Step #1 Begin with the Customer Cardiac Patient
Step #1-Add Customer Requirements Cardiac Patient Immediate attention Accurate diagnosis Appropriate treatment
Step #2-Process Steps Add Process Steps, Data Boxes, Task Experts, Delay and Inventory Triangles across the bottom Check in RN Consult MD Consult I I D C/T= C/O= VCT= Uptime= Seconds available= C/T= C/O= VCT= Uptime= Seconds available= C/T= C/O= VCT= Uptime= Seconds available=
Step #3-Add Material Flow Check in RN Consult MD Consult I I D C/T= C/O= VCT= Uptime= Seconds available= C/T= C/O= VCT= Uptime= Seconds available= C/T= C/O= VCT= Uptime= Seconds available=
Step #4-AddInformation Flow Check in RN Consult MD Consult I I D C/T= C/O= VCT= Uptime= Seconds available= C/T= C/O= VCT= Uptime= Seconds available= C/T= C/O= VCT= Uptime= Seconds available=
Step #4-Add Push Arrows Check in RN Consult MD Consult I I D C/T= C/O= Uptime= Seconds available= C/T= C/O= Uptime= Seconds available= C/T= C/O= Uptime= Seconds available=
Step #5-Add Timeline Check in RN Consult MD Consult I I D C/T= C/O= Uptime= Seconds available= C/T= C/O= Uptime= Seconds available= C/T= C/O= Uptime= Seconds available=
Practice Time Working in table groups create a Current State Value Stream Map for a Value Stream in your organization
Value Stream Mapping Lean Value Stream
Lean Value Stream Goal …All we are trying to do in lean value stream is to get one process to deliver product or service to the customer in the most efficient way possible …We are trying to link all processes-from the final customer back upstream in a smooth flow without detours that generates the shortest lead time, highest quality, and lowest cost.
Sources of Waste (Muda) • Transport (Conveyance) • Inventory • Motion (Movement) • Waiting (Delay) • Overproduction • Over-processing • Defects (Correction, Repair, Rejects) Which source is costing you the most?
Timeline and Waste Check in RN Consult MD Consult I I D C/T= C/O= Uptime= Seconds available= C/T= C/O= Uptime= Seconds available= C/T= C/O= Uptime= Seconds available=
Sources of Waste (Muda) Review your current state value stream map. Label areas of waste.
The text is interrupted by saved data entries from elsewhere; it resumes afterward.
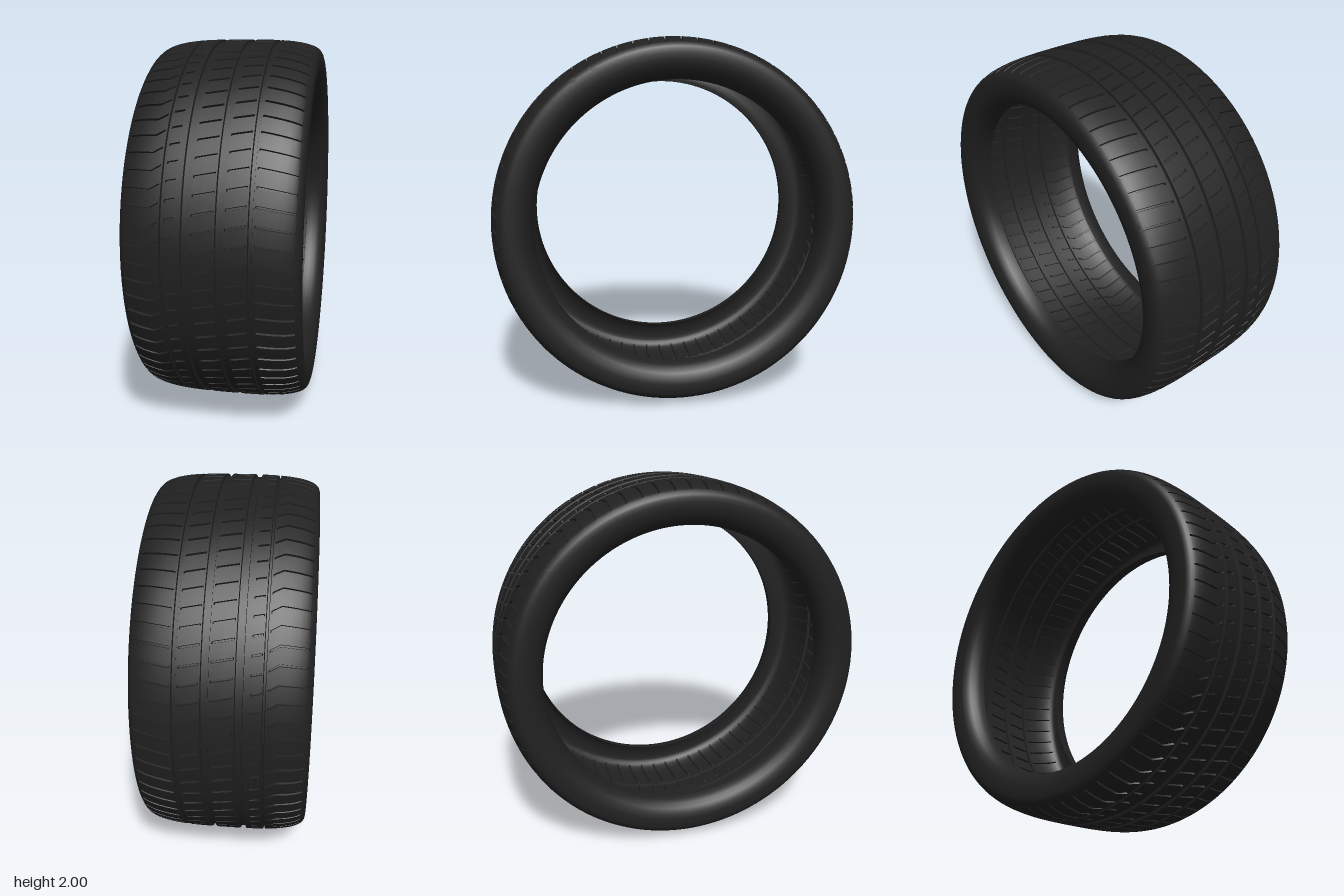
import * as THREE from 'three';
import { toCreasedNormals } from 'three/addons/utils/BufferGeometryUtils.js';

const HALF = 0.425;        // half width of the tyre
const PITCHES = 72;        // tread blocks around the circumference
const GROOVE_DEPTH = 0.015;
const SLIT_DEPTH = 0.012;

// crown radius across the width, rounding off at the shoulders
const crown = x => 0.9 + 0.1 * Math.cbrt(Math.max(0, 1 - Math.pow(Math.abs(x) / HALF, 3)));

// angular lead of the slits across the width
const LEAD = [[-0.4, 0], [-0.27, -0.01], [-0.2, 0.03], [0.2, 0.11], [0.4, 0.08]];
function lead(x) {
  if (x <= LEAD[0][0]) return LEAD[0][1];
  for (let i = 1; i < LEAD.length; i++) {
    const [x0, a0] = LEAD[i - 1], [x1, a1] = LEAD[i];
    if (x <= x1) return a0 + (a1 - a0) * (x - x0) / (x1 - x0);
  }
  return LEAD[LEAD.length - 1][1];
}

// cross-section columns from bead to bead: x, radius, slit depth
function crossSection() {
  const cols = [];
  const add = (x, drop = 0, slit = 0) => cols.push({ x, r: crown(x) - drop, slit });
  const rib = (...xs) => xs.forEach(x => add(x));
  const slits = (a, b, ...inner) => {
    add(a);
    [a + 0.004, ...inner, b - 0.004].forEach(x => add(x, 0, SLIT_DEPTH));
    add(b);
  };
  const groove = (a, b) => {
    add(a);
    add(a + 0.003, GROOVE_DEPTH);
    add(b - 0.003, GROOVE_DEPTH);
    add(b);
  };
  // sidewall curling in to the bead
  const side = [[0.3, 0.77], [0.33, 0.771], [0.36, 0.779], [0.385, 0.793],
    [0.405, 0.813], [0.418, 0.84], [0.425, 0.87]];
  side.forEach(([x, r]) => cols.push({ x: -x, r, slit: 0 }));

  rib(-0.425, -0.424, -0.42, -0.412);
  slits(-0.4, -0.222, -0.38, -0.35, -0.31, -0.27, -0.24);
  groove(-0.215, -0.2);
  slits(-0.195, -0.145);
  groove(-0.115, -0.075);
  slits(-0.068, 0.035, -0.02);
  groove(0.042, 0.08);
  slits(0.086, 0.183, 0.135);
  groove(0.19, 0.212);
  slits(0.22, 0.4, 0.25, 0.28, 0.31, 0.35, 0.38);
  rib(0.412, 0.42, 0.424, 0.425);

  side.reverse().forEach(([x, r]) => cols.push({ x, r, slit: 0 }));
  return cols;
}

// sweep the section around the axle, with rows following the slanted slits
function tyreGeometry() {
  const cols = crossSection();
  const rows = [];
  for (let p = 0; p < PITCHES; p++) {
    [[0, 0], [0.02, 1], [0.12, 1], [0.14, 0], [0.57, 0]].forEach(([f, cut]) =>
      rows.push({ a: (p + f) * 2 * Math.PI / PITCHES, cut }));
  }
  const pos = [], index = [], n = cols.length;
  for (const row of rows) {
    for (const c of cols) {
      const a = row.a + lead(c.x), r = c.r - row.cut * c.slit;
      pos.push(c.x, r * Math.sin(a), r * Math.cos(a));
    }
  }
  for (let j = 0; j < rows.length; j++) {
    const k = (j + 1) % rows.length;
    for (let i = 0; i < n - 1; i++) {
      const a = j * n + i, b = k * n + i;
      index.push(a, a + 1, b + 1, a, b + 1, b);
    }
  }
  const geo = new THREE.BufferGeometry();
  geo.setAttribute('position', new THREE.Float32BufferAttribute(pos, 3));
  geo.setIndex(index);
  return toCreasedNormals(geo, 0.6);
}

export function createModel() {
  const group = new THREE.Group();
  group.name = 'tyre';
  const rubber = new THREE.MeshStandardMaterial({ color: 0x202020, side: THREE.DoubleSide });
  const shell = new THREE.Mesh(tyreGeometry(), rubber);
  shell.name = 'treadAndSidewalls';
  shell.position.y = 1;
  group.add(shell);
  return group;
}
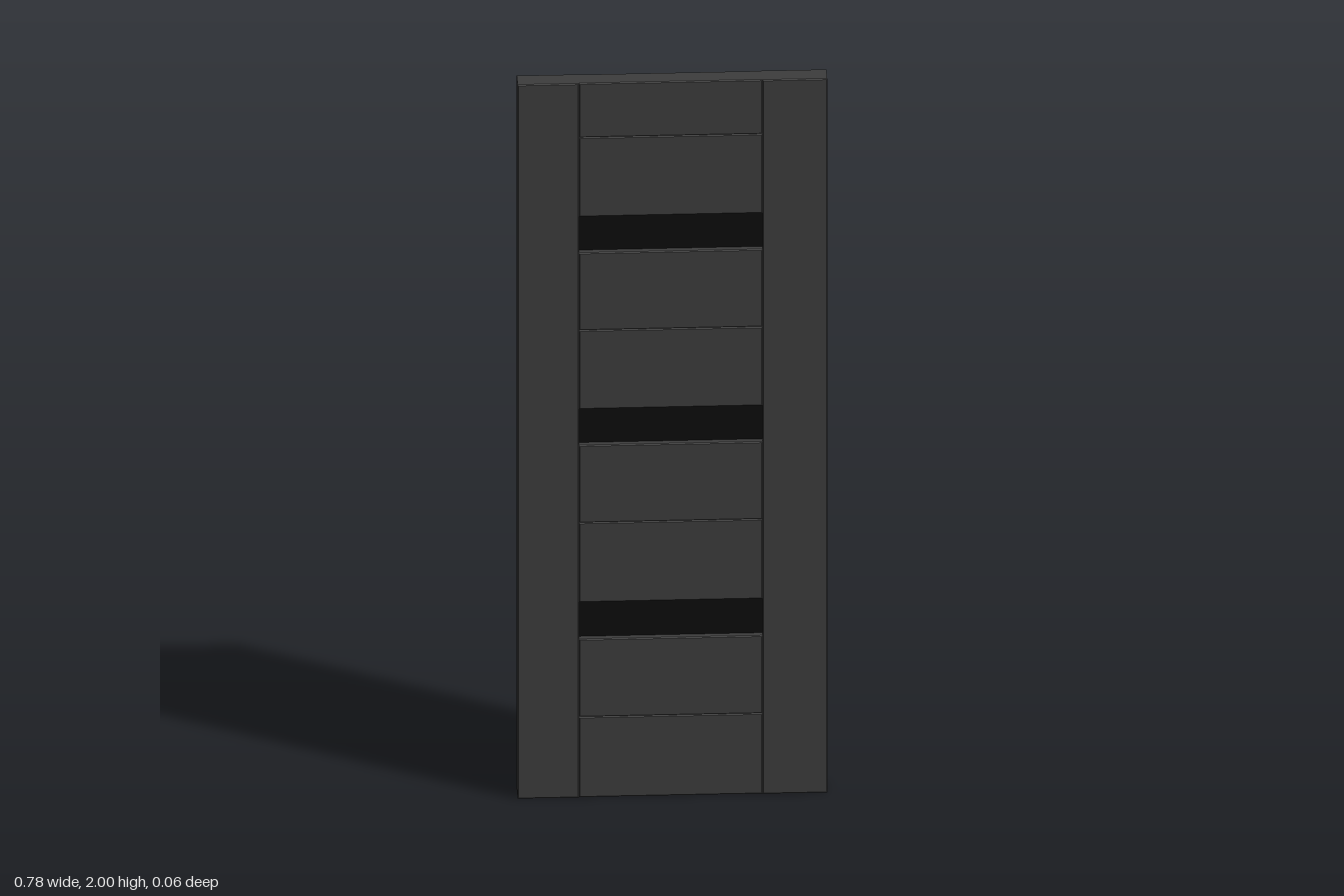
import * as THREE from 'three';

const HALF_WIDTH = 0.39, HEIGHT = 2, DEPTH = 0.056, RAIL_DEPTH = 0.053;
const INNER_LEFT = -0.236, INNER_RIGHT = 0.227;
const BEVEL = 0.0025;

// Board spanning x0..x1, y0..y1, centred on z, with chamfered front and back edges
function board(name, x0, x1, y0, y1, depth, material) {
  const shape = new THREE.Shape([
    new THREE.Vector2(x0 + BEVEL, y0 + BEVEL),
    new THREE.Vector2(x1 - BEVEL, y0 + BEVEL),
    new THREE.Vector2(x1 - BEVEL, y1 - BEVEL),
    new THREE.Vector2(x0 + BEVEL, y1 - BEVEL),
  ]);
  const geometry = new THREE.ExtrudeGeometry(shape, {
    depth: depth - 2 * BEVEL,
    bevelEnabled: true,
    bevelSize: BEVEL,
    bevelThickness: BEVEL,
    bevelSegments: 1,
  });
  geometry.translate(0, 0, BEVEL - depth / 2);
  const mesh = new THREE.Mesh(geometry, material);
  mesh.name = name;
  return mesh;
}

export function createModel() {
  const door = new THREE.Group();
  door.name = 'door';
  const wood = new THREE.MeshStandardMaterial({ color: 0x3c3c3c });
  const glass = new THREE.MeshStandardMaterial({ color: 0x0c0c0c });

  // Full-height stiles
  door.add(board('rightStile', -HALF_WIDTH, INNER_LEFT, 0, HEIGHT, DEPTH, wood));
  door.add(board('leftStile', INNER_RIGHT, HALF_WIDTH, 0, HEIGHT, DEPTH, wood));

  // Horizontal rails between the stiles
  const rails = [
    [0, 0.225], [0.225, 0.443],
    [0.546, 0.769], [0.769, 0.986],
    [1.087, 1.308], [1.308, 1.525],
    [1.626, 1.848], [1.848, HEIGHT],
  ];
  rails.forEach(([y0, y1], i) => {
    door.add(board(`rail${i + 1}`, INNER_LEFT, INNER_RIGHT, y0, y1, RAIL_DEPTH, wood));
  });

  // Recessed glass strips in the gaps
  const gaps = [[0.443, 0.546], [0.986, 1.087], [1.525, 1.626]];
  gaps.forEach(([y0, y1], i) => {
    const pane = new THREE.Mesh(
      new THREE.BoxGeometry(INNER_RIGHT - INNER_LEFT, y1 - y0, 0.018), glass);
    pane.position.set((INNER_LEFT + INNER_RIGHT) / 2, (y0 + y1) / 2, 0);
    pane.name = `glassPane${i + 1}`;
    door.add(pane);
  });

  return door;
}
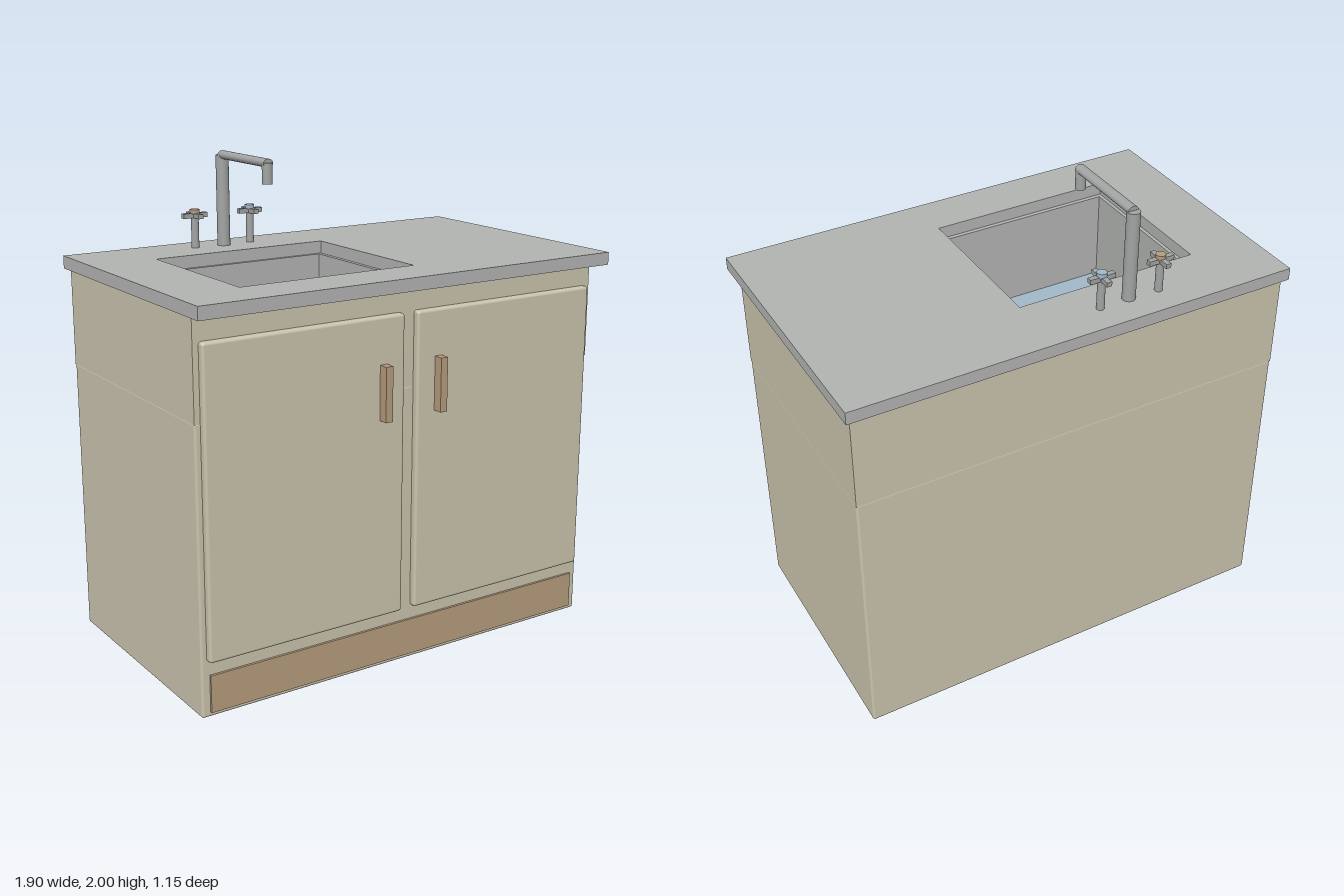
import * as THREE from 'three';
import { RoundedBoxGeometry } from 'three/addons/geometries/RoundedBoxGeometry.js';

const material = (name, color) => {
  const m = new THREE.MeshStandardMaterial({ color });
  m.name = name;
  return m;
};

// Path around a rectangle given in x and z
function rect(path, x0, x1, z0, z1) {
  path.moveTo(x0, -z1);
  path.lineTo(x1, -z1);
  path.lineTo(x1, -z0);
  path.lineTo(x0, -z0);
  path.closePath();
  return path;
}

// Rectangular slab with a rectangular opening, from y0 up to y1
function frame(outer, inner, y0, y1) {
  const shape = rect(new THREE.Shape(), ...outer);
  shape.holes.push(rect(new THREE.Path(), ...inner));
  return new THREE.ExtrudeGeometry(shape, { depth: y1 - y0, bevelEnabled: false })
    .rotateX(-Math.PI / 2).translate(0, y0, 0);
}

export function createModel() {
  const model = new THREE.Group();
  model.name = 'sinkCabinet';
  const beige = material('beige cabinet', 0xcac3ad);
  const grey = material('grey counter', 0xb2b4b2);
  const metal = material('metal', 0xa2a4a3);
  const wood = material('wood', 0xb69c7d);
  const blue = material('blue', 0xa3b9c8);

  const add = (name, geometry, mat, parent = model) => {
    const mesh = new THREE.Mesh(geometry, mat);
    mesh.name = name;
    parent.add(mesh);
    return mesh;
  };
  const box = (x0, x1, y0, y1, z0, z1, bevel = 0) => {
    const size = [x1 - x0, y1 - y0, z1 - z0];
    const g = bevel ? new RoundedBoxGeometry(...size, 2, bevel) : new THREE.BoxGeometry(...size);
    return g.translate((x0 + x1) / 2, (y0 + y1) / 2, (z0 + z1) / 2);
  };

  // Cabinet body: closed lower box and a hollow upper band
  add('lowerCabinet', box(-0.929, 0.929, 0, 1.16, -0.555, 0.487, 0.01), beige);
  add('upperCabinet', frame([-0.929, 0.929, -0.555, 0.487], [-0.909, 0.909, -0.535, 0.467], 1.155, 1.553), beige);
  add('kickBoard', box(-0.894, 0.894, 0.02, 0.173, 0.47, 0.497), wood);

  // Mirrored doors with upright handles
  for (const [side, s] of [['left', 1], ['right', -1]]) {
    const span = (a, b) => (s > 0 ? [a, b] : [-b, -a]);
    add(side + 'Door', box(...span(0.03, 0.905), 0.23, 1.457, 0.475, 0.515, 0.012), beige);
    add(side + 'DoorHandle', box(...span(0.114, 0.146), 1.05, 1.27, 0.505, 0.556), wood);
  }

  // Countertop and sunken basin
  const opening = [-0.67, 0.11, -0.3, 0.37];
  const inner = [-0.655, 0.092, -0.286, 0.352];
  add('countertop', frame([-0.95, 0.95, -0.576, 0.576], opening, 1.553, 1.605), grey);
  add('basinWalls', frame(opening, inner, 1.165, 1.553), grey);
  add('basinFloor', box(inner[0], inner[1], 1.165, 1.172, inner[2], inner[3]), blue);

  // Faucet: column, arm and down-turned spout
  const faucet = new THREE.Group();
  faucet.name = 'faucet';
  faucet.position.set(-0.282, 0, 0);
  model.add(faucet);
  const pipe = (r, y0, y1, z) =>
    new THREE.CylinderGeometry(r, r, y1 - y0, 24).translate(0, (y0 + y1) / 2, z);
  add('faucetColumn', pipe(0.027, 1.6, 1.982, -0.445), metal, faucet);
  add('faucetSpout', pipe(0.021, 1.9, 1.984, -0.079), metal, faucet);
  const arm = new THREE.CylinderGeometry(0.022, 0.022, 0.373, 24)
    .rotateX(Math.PI / 2).scale(1, 0.8, 1).translate(0, 1.9825, -0.2565);
  add('faucetArm', arm, metal, faucet);

  // Taps with cross handles and coloured caps
  for (const [name, x, cap] of [['hotTap', -0.413, wood], ['coldTap', -0.151, blue]]) {
    const tap = new THREE.Group();
    tap.name = name;
    tap.position.set(x, 0, -0.452);
    model.add(tap);
    add('tapPost', pipe(0.016, 1.6, 1.74, 0), metal, tap);
    add('tapBarAcross', box(-0.055, 0.055, 1.73, 1.75, -0.011, 0.011), metal, tap);
    add('tapBarAlong', box(-0.011, 0.011, 1.7305, 1.7495, -0.055, 0.055), metal, tap);
    add('tapCap', pipe(0.02, 1.745, 1.765, 0), cap, tap);
  }
  return model;
}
Which source is costing you the most?
The Goal Is….. • Old paradigm: • Cost + Profit = Price • New paradigm: • Price (fixed) – Cost = Profit • Key to profitability: • Cost reduction Fixed Price
Consider…. …how are costs established in your organization? …how is waste impacting cost to your organization?
Cost Dollars of Output Cost= Dollars of Input